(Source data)
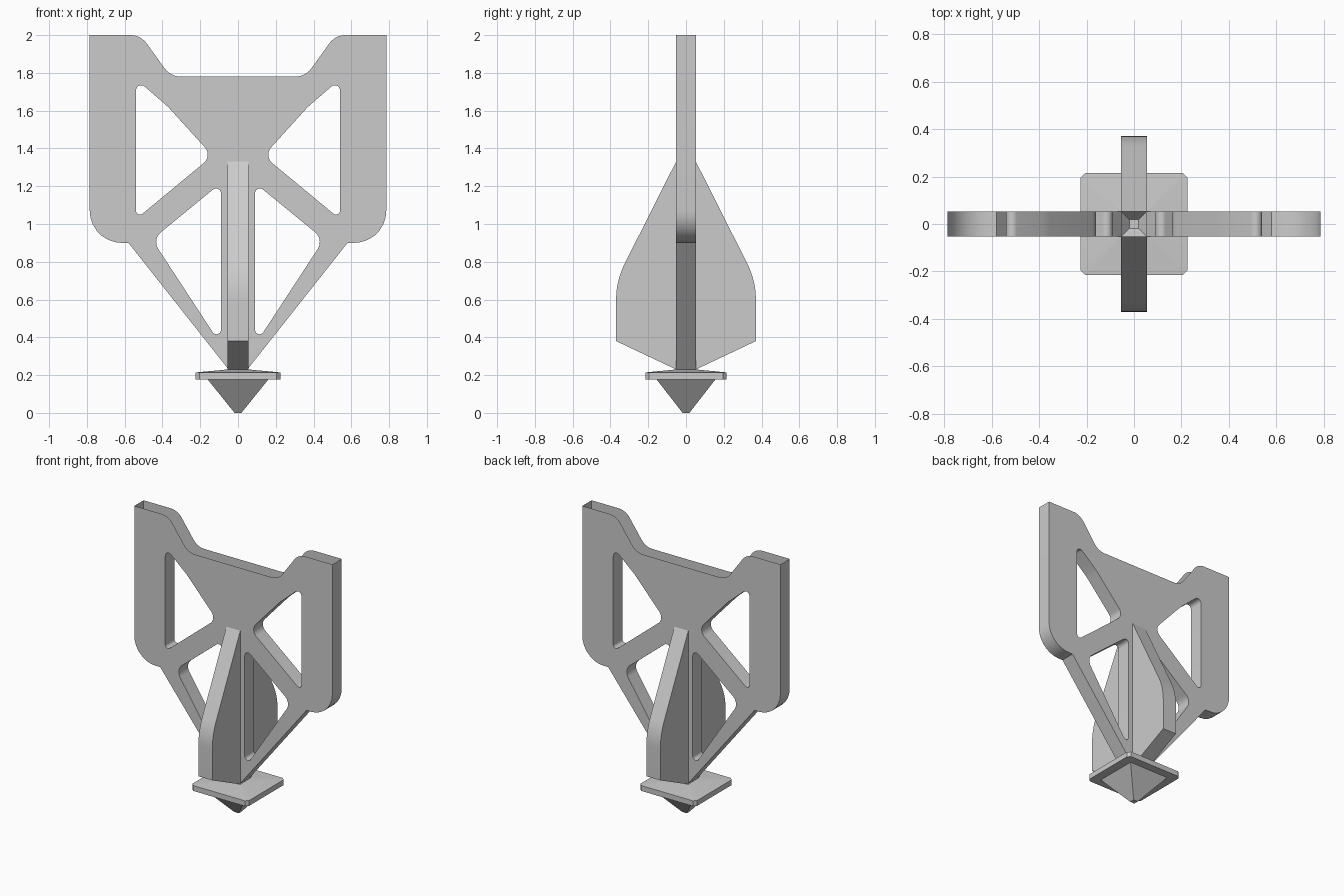
import bpy, bmesh, math
from mathutils import Vector

if "Cube" in bpy.data.objects:
    bpy.data.objects.remove(bpy.data.objects["Cube"])

grey = bpy.data.materials.new("plain grey")
grey.diffuse_color = (0.6, 0.6, 0.6, 1)
grey.use_nodes = True
grey.node_tree.nodes["Principled BSDF"].inputs["Base Color"].default_value = grey.diffuse_color


def finish(name, bm):
    bmesh.ops.recalc_face_normals(bm, faces=bm.faces[:])
    me = bpy.data.meshes.new(name)
    bm.to_mesh(me)
    bm.free()
    me.materials.append(grey)
    me.polygons.foreach_set("use_smooth", [True] * len(me.polygons))
    me.set_sharp_from_angle(angle=math.radians(25))
    ob = bpy.data.objects.new(name, me)
    bpy.context.collection.objects.link(ob)
    return ob


def rounded(corners, seg=7, closed=True):
    """Corners are (x, z, cut); each cut length becomes a circular arc."""
    out = []
    n = len(corners)
    for i, (x, z, d) in enumerate(corners):
        p = Vector((x, z))
        if d == 0:
            out.append(p)
            continue
        u = (Vector(corners[i - 1][:2]) - p).normalized()
        v = (Vector(corners[(i + 1) % n][:2]) - p).normalized()
        a, b = p + u * d, p + v * d
        w = math.sin(u.angle(v) / 2)
        for k in range(seg + 1):
            t = k / seg
            c0, c1, c2 = (1 - t) ** 2, 2 * t * (1 - t) * w, t * t
            out.append((a * c0 + p * c1 + b * c2) / (c0 + c1 + c2))
    return out


def mirror(pts):
    return [Vector((-p.x, p.y)) for p in reversed(pts)]


# Main frame: hollow plate, open along its top edge and at the foot
T = 0.0525
half = [(-0.05, 0.23, 0), (-0.58, 0.9, 0), (-0.785, 0.9, 0.17), (-0.785, 2.0, 0),
        (-0.515, 2.0, 0.055), (-0.357, 1.78, 0.055)]
outline = rounded(half + [(-x, z, d) for x, z, d in reversed(half)])
upper = rounded([(-0.54, 1.767, 0.06), (-0.37, 1.62, 0.02), (-0.135, 1.361, 0.06),
                 (-0.54, 1.026, 0.045)])
lower = rounded([(-0.09, 1.217, 0.055), (-0.455, 0.918, 0.06), (-0.09, 0.36, 0.08)])
loops = [outline, upper, mirror(upper), lower, mirror(lower)]

bm = bmesh.new()
sides = []
for y in (-T, T):
    rings, edges = [], []
    for pts in loops:
        vs = [bm.verts.new((p.x, y, p.y)) for p in pts]
        rings.append(vs)
        edges += [bm.edges.new((vs[i - 1], vs[i])) for i in range(len(vs))]
    bmesh.ops.triangle_fill(bm, use_beauty=True, edges=edges, normal=(0, -1, 0))
    sides.append(rings)
for front, back in zip(*sides):
    for i in range(len(front)):
        a, b = front[i - 1], front[i]
        is_open = front is sides[0][0] and (min(a.co.z, b.co.z) > 1.75 or max(a.co.z, b.co.z) < 0.25)
        if not is_open:
            bm.faces.new((a, b, back[i], back[i - 1]))
finish("frame_plate", bm)

# Front and back fins
W = 0.055
profile = rounded([(T, 0.23, 0), (0.37, 0.38, 0), (0.37, 0.70, 0.1), (T, 1.33, 0)])
for name, s in (("front_fin", -1), ("back_fin", 1)):
    bm = bmesh.new()
    l, r = [[bm.verts.new((x, s * p.x, p.y)) for p in profile] for x in (-W, W)]
    bm.faces.new(l)
    bm.faces.new(r)
    for i in range(1, len(l)):
        bm.faces.new((l[i - 1], l[i], r[i], r[i - 1]))
    finish(name, bm)


def ring(bm, hx, hy, z, c=0):
    pts = []
    for sx, sy in ((1, 1), (-1, 1), (-1, -1), (1, -1)):
        if c == 0:
            pts.append((sx * hx, sy * hy))
        else:
            pair = [(sx * hx, sy * (hy - c)), (sx * (hx - c), sy * hy)]
            pts += pair if sx * sy > 0 else pair[::-1]
    return [bm.verts.new((x, y, z)) for x, y in pts]


def bridge(bm, a, b):
    for i in range(len(a)):
        bm.faces.new((a[i - 1], a[i], b[i], b[i - 1]))


# Square collar with clipped corners and a hole in the middle
bm = bmesh.new()
rs = [ring(bm, 0.053, 0.053, 0.23, 0.002), ring(bm, 0.225, 0.215, 0.214, 0.02),
      ring(bm, 0.225, 0.215, 0.176, 0.02), ring(bm, 0.16, 0.155, 0.176, 0.002)]
for a, b in zip(rs, rs[1:]):
    bridge(bm, a, b)
finish("square_collar", bm)

# Pointed tip, hollow and open to the collar
bm = bmesh.new()
top, tip = ring(bm, 0.16, 0.155, 0.176), ring(bm, 0.018, 0.018, 0)
bridge(bm, top, tip)
bm.faces.new(tip)
finish("pointed_tip", bm)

WHAT TO WORK ON
I'd like every record printed exactly, with the pictures left out.

WORKED SOLUTION
import bpy, bmesh, math
from mathutils import Vector

if "Cube" in bpy.data.objects:
    bpy.data.objects.remove(bpy.data.objects["Cube"])

grey = bpy.data.materials.new("plain grey")
grey.diffuse_color = (0.6, 0.6, 0.6, 1)
grey.use_nodes = True
grey.node_tree.nodes["Principled BSDF"].inputs["Base Color"].default_value = grey.diffuse_color


def finish(name, bm):
    bmesh.ops.recalc_face_normals(bm, faces=bm.faces[:])
    me = bpy.data.meshes.new(name)
    bm.to_mesh(me)
    bm.free()
    me.materials.append(grey)
    me.polygons.foreach_set("use_smooth", [True] * len(me.polygons))
    me.set_sharp_from_angle(angle=math.radians(25))
    ob = bpy.data.objects.new(name, me)
    bpy.context.collection.objects.link(ob)
    return ob


def rounded(corners, seg=7, closed=True):
    """Corners are (x, z, cut); each cut length becomes a circular arc."""
    out = []
    n = len(corners)
    for i, (x, z, d) in enumerate(corners):
        p = Vector((x, z))
        if d == 0:
            out.append(p)
            continue
        u = (Vector(corners[i - 1][:2]) - p).normalized()
        v = (Vector(corners[(i + 1) % n][:2]) - p).normalized()
        a, b = p + u * d, p + v * d
        w = math.sin(u.angle(v) / 2)
        for k in range(seg + 1):
            t = k / seg
            c0, c1, c2 = (1 - t) ** 2, 2 * t * (1 - t) * w, t * t
            out.append((a * c0 + p * c1 + b * c2) / (c0 + c1 + c2))
    return out


def mirror(pts):
    return [Vector((-p.x, p.y)) for p in reversed(pts)]


# Main frame: hollow plate, open along its top edge and at the foot
T = 0.0525
half = [(-0.05, 0.23, 0), (-0.58, 0.9, 0), (-0.785, 0.9, 0.17), (-0.785, 2.0, 0),
        (-0.515, 2.0, 0.055), (-0.357, 1.78, 0.055)]
outline = rounded(half + [(-x, z, d) for x, z, d in reversed(half)])
upper = rounded([(-0.54, 1.767, 0.06), (-0.37, 1.62, 0.02), (-0.135, 1.361, 0.06),
                 (-0.54, 1.026, 0.045)])
lower = rounded([(-0.09, 1.217, 0.055), (-0.455, 0.918, 0.06), (-0.09, 0.36, 0.08)])
loops = [outline, upper, mirror(upper), lower, mirror(lower)]

bm = bmesh.new()
sides = []
for y in (-T, T):
    rings, edges = [], []
    for pts in loops:
        vs = [bm.verts.new((p.x, y, p.y)) for p in pts]
        rings.append(vs)
        edges += [bm.edges.new((vs[i - 1], vs[i])) for i in range(len(vs))]
    bmesh.ops.triangle_fill(bm, use_beauty=True, edges=edges, normal=(0, -1, 0))
    sides.append(rings)
for front, back in zip(*sides):
    for i in range(len(front)):
        a, b = front[i - 1], front[i]
        is_open = front is sides[0][0] and (min(a.co.z, b.co.z) > 1.75 or max(a.co.z, b.co.z) < 0.25)
        if not is_open:
            bm.faces.new((a, b, back[i], back[i - 1]))
finish("frame_plate", bm)

# Front and back fins
W = 0.055
profile = rounded([(T, 0.23, 0), (0.37, 0.38, 0), (0.37, 0.70, 0.1), (T, 1.33, 0)])
for name, s in (("front_fin", -1), ("back_fin", 1)):
    bm = bmesh.new()
    l, r = [[bm.verts.new((x, s * p.x, p.y)) for p in profile] for x in (-W, W)]
    bm.faces.new(l)
    bm.faces.new(r)
    for i in range(1, len(l)):
        bm.faces.new((l[i - 1], l[i], r[i], r[i - 1]))
    finish(name, bm)


def ring(bm, hx, hy, z, c=0):
    pts = []
    for sx, sy in ((1, 1), (-1, 1), (-1, -1), (1, -1)):
        if c == 0:
            pts.append((sx * hx, sy * hy))
        else:
            pair = [(sx * hx, sy * (hy - c)), (sx * (hx - c), sy * hy)]
            pts += pair if sx * sy > 0 else pair[::-1]
    return [bm.verts.new((x, y, z)) for x, y in pts]


def bridge(bm, a, b):
    for i in range(len(a)):
        bm.faces.new((a[i - 1], a[i], b[i], b[i - 1]))


# Square collar with clipped corners and a hole in the middle
bm = bmesh.new()
rs = [ring(bm, 0.053, 0.053, 0.23, 0.002), ring(bm, 0.225, 0.215, 0.214, 0.02),
      ring(bm, 0.225, 0.215, 0.176, 0.02), ring(bm, 0.16, 0.155, 0.176, 0.002)]
for a, b in zip(rs, rs[1:]):
    bridge(bm, a, b)
finish("square_collar", bm)

# Pointed tip, hollow and open to the collar
bm = bmesh.new()
top, tip = ring(bm, 0.16, 0.155, 0.176), ring(bm, 0.018, 0.018, 0)
bridge(bm, top, tip)
bm.faces.new(tip)
finish("pointed_tip", bm)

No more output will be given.